%%
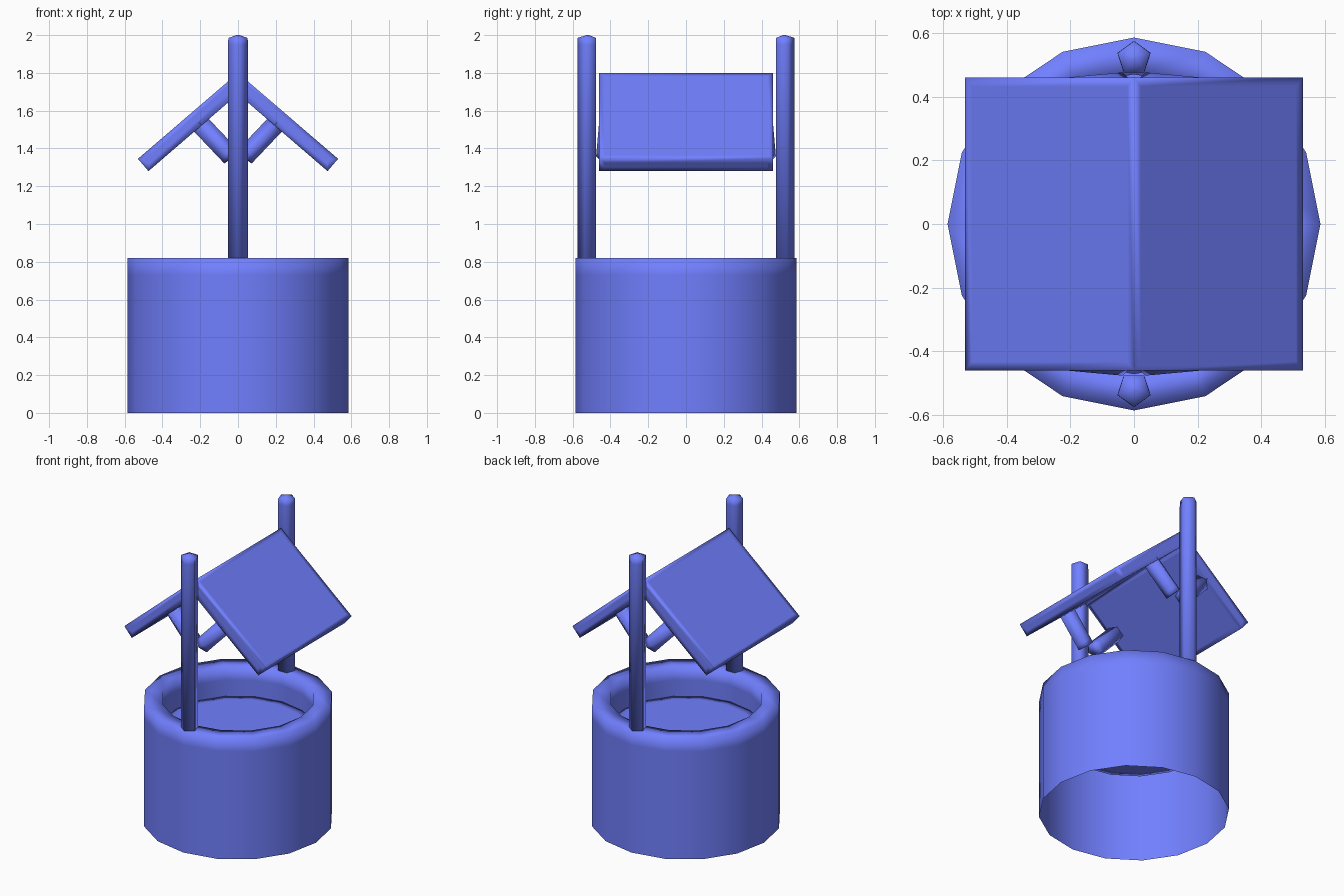
import bpy, bmesh
from math import cos, sin, pi
from mathutils import Vector

if "Cube" in bpy.data.objects:
    bpy.data.objects.remove(bpy.data.objects["Cube"])

blue = bpy.data.materials.new("blue")
blue.diffuse_color = (0.165, 0.215, 1.0, 1.0)
blue.use_nodes = True
blue.node_tree.nodes["Principled BSDF"].inputs["Base Color"].default_value = blue.diffuse_color


def finish(bm, name):
    mesh = bpy.data.meshes.new(name)
    bm.to_mesh(mesh)
    bm.free()
    mesh.materials.append(blue)
    for p in mesh.polygons:
        p.use_smooth = True
    ob = bpy.data.objects.new(name, mesh)
    bpy.context.collection.objects.link(ob)
    return ob


def lathe(name, profile, sides, start=0.0, cap_start=False, cap_end=False):
    """Spin (radius, height) points about z; upward profiles face outwards."""
    bm = bmesh.new()
    rings = [[bm.verts.new((r * cos(start + 2 * pi * i / sides),
                            r * sin(start + 2 * pi * i / sides), z))
              for i in range(sides)] for r, z in profile]
    for lo, hi in zip(rings, rings[1:]):
        for i in range(sides):
            j = (i + 1) % sides
            bm.faces.new((lo[i], lo[j], hi[j], hi[i]))
    if cap_start:
        bm.faces.new(rings[0][::-1])
    if cap_end:
        bm.faces.new(rings[-1])
    return finish(bm, name)


# Well wall: open underneath, soft-shaded rim held by support loops
lathe("well_wall", [(0.585, 0), (0.585, 0.73), (0.585, 0.82), (0.47, 0.82),
                    (0.47, 0.73), (0.47, 0.53)], 16)

# Water: a shallow solid disc filling the basin
lathe("water", [(0.42, 0.53), (0.47, 0.53), (0.47, 0.62), (0.42, 0.62)],
      16, cap_start=True, cap_end=True)

# Five-sided posts with low pointed tops
for side, label in ((-1, "front"), (1, "back")):
    post = lathe(label + "_post",
                 [(0.055, 0.81), (0.055, 1.95), (0.054, 1.985), (0.008, 2.0)],
                 5, side * pi / 2, True, True)
    post.location.y = side * 0.52

# Gabled roof: chevron section extruded along y, inset so only the edges look soft
section = [(0, 1.80), (-0.53, 1.345), (-0.474, 1.28),
           (0, 1.688), (0.474, 1.28), (0.53, 1.345)]
bm = bmesh.new()
ends = [[bm.verts.new((x, y, z)) for x, z in section] for y in (-0.46, 0.46)]
for i in range(6):
    j = (i + 1) % 6
    bm.faces.new((ends[0][i], ends[0][j], ends[1][j], ends[1][i]))
for e in ends:
    bm.faces.new((e[0], e[1], e[2], e[3]))
    bm.faces.new((e[0], e[3], e[4], e[5]))
bmesh.ops.recalc_face_normals(bm, faces=bm.faces)
bmesh.ops.inset_individual(bm, faces=bm.faces[:], thickness=0.04)
finish(bm, "roof")

# V braces from the posts to the roof underside
up = Vector((0, 0, 1))
for sy, fb in ((-1, "front"), (1, "back")):
    for sx, lr in ((-1, "left"), (1, "right")):
        low = Vector((sx * 0.035, sy * 0.422, 1.355))
        high = Vector((sx * 0.22, sy * 0.405, 1.55))
        length = (high - low).length
        brace = lathe(f"{fb}_{lr}_brace",
                      [(0.054, 0), (0.054, 0.03), (0.054, length)],
                      5, sy * pi / 2, True, True)
        brace.location = low
        brace.rotation_euler = up.rotation_difference(high - low).to_euler()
%%
WHAT YOU HAVE TO DO →
Reproduce the data verbatim. Do not carry any picture into the copy.

THE COMPLETED TASK →
import bpy, bmesh
from math import cos, sin, pi
from mathutils import Vector

if "Cube" in bpy.data.objects:
    bpy.data.objects.remove(bpy.data.objects["Cube"])

blue = bpy.data.materials.new("blue")
blue.diffuse_color = (0.165, 0.215, 1.0, 1.0)
blue.use_nodes = True
blue.node_tree.nodes["Principled BSDF"].inputs["Base Color"].default_value = blue.diffuse_color


def finish(bm, name):
    mesh = bpy.data.meshes.new(name)
    bm.to_mesh(mesh)
    bm.free()
    mesh.materials.append(blue)
    for p in mesh.polygons:
        p.use_smooth = True
    ob = bpy.data.objects.new(name, mesh)
    bpy.context.collection.objects.link(ob)
    return ob


def lathe(name, profile, sides, start=0.0, cap_start=False, cap_end=False):
    """Spin (radius, height) points about z; upward profiles face outwards."""
    bm = bmesh.new()
    rings = [[bm.verts.new((r * cos(start + 2 * pi * i / sides),
                            r * sin(start + 2 * pi * i / sides), z))
              for i in range(sides)] for r, z in profile]
    for lo, hi in zip(rings, rings[1:]):
        for i in range(sides):
            j = (i + 1) % sides
            bm.faces.new((lo[i], lo[j], hi[j], hi[i]))
    if cap_start:
        bm.faces.new(rings[0][::-1])
    if cap_end:
        bm.faces.new(rings[-1])
    return finish(bm, name)


# Well wall: open underneath, soft-shaded rim held by support loops
lathe("well_wall", [(0.585, 0), (0.585, 0.73), (0.585, 0.82), (0.47, 0.82),
                    (0.47, 0.73), (0.47, 0.53)], 16)

# Water: a shallow solid disc filling the basin
lathe("water", [(0.42, 0.53), (0.47, 0.53), (0.47, 0.62), (0.42, 0.62)],
      16, cap_start=True, cap_end=True)

# Five-sided posts with low pointed tops
for side, label in ((-1, "front"), (1, "back")):
    post = lathe(label + "_post",
                 [(0.055, 0.81), (0.055, 1.95), (0.054, 1.985), (0.008, 2.0)],
                 5, side * pi / 2, True, True)
    post.location.y = side * 0.52

# Gabled roof: chevron section extruded along y, inset so only the edges look soft
section = [(0, 1.80), (-0.53, 1.345), (-0.474, 1.28),
           (0, 1.688), (0.474, 1.28), (0.53, 1.345)]
bm = bmesh.new()
ends = [[bm.verts.new((x, y, z)) for x, z in section] for y in (-0.46, 0.46)]
for i in range(6):
    j = (i + 1) % 6
    bm.faces.new((ends[0][i], ends[0][j], ends[1][j], ends[1][i]))
for e in ends:
    bm.faces.new((e[0], e[1], e[2], e[3]))
    bm.faces.new((e[0], e[3], e[4], e[5]))
bmesh.ops.recalc_face_normals(bm, faces=bm.faces)
bmesh.ops.inset_individual(bm, faces=bm.faces[:], thickness=0.04)
finish(bm, "roof")

# V braces from the posts to the roof underside
up = Vector((0, 0, 1))
for sy, fb in ((-1, "front"), (1, "back")):
    for sx, lr in ((-1, "left"), (1, "right")):
        low = Vector((sx * 0.035, sy * 0.422, 1.355))
        high = Vector((sx * 0.22, sy * 0.405, 1.55))
        length = (high - low).length
        brace = lathe(f"{fb}_{lr}_brace",
                      [(0.054, 0), (0.054, 0.03), (0.054, length)],
                      5, sy * pi / 2, True, True)
        brace.location = low
        brace.rotation_euler = up.rotation_difference(high - low).to_euler()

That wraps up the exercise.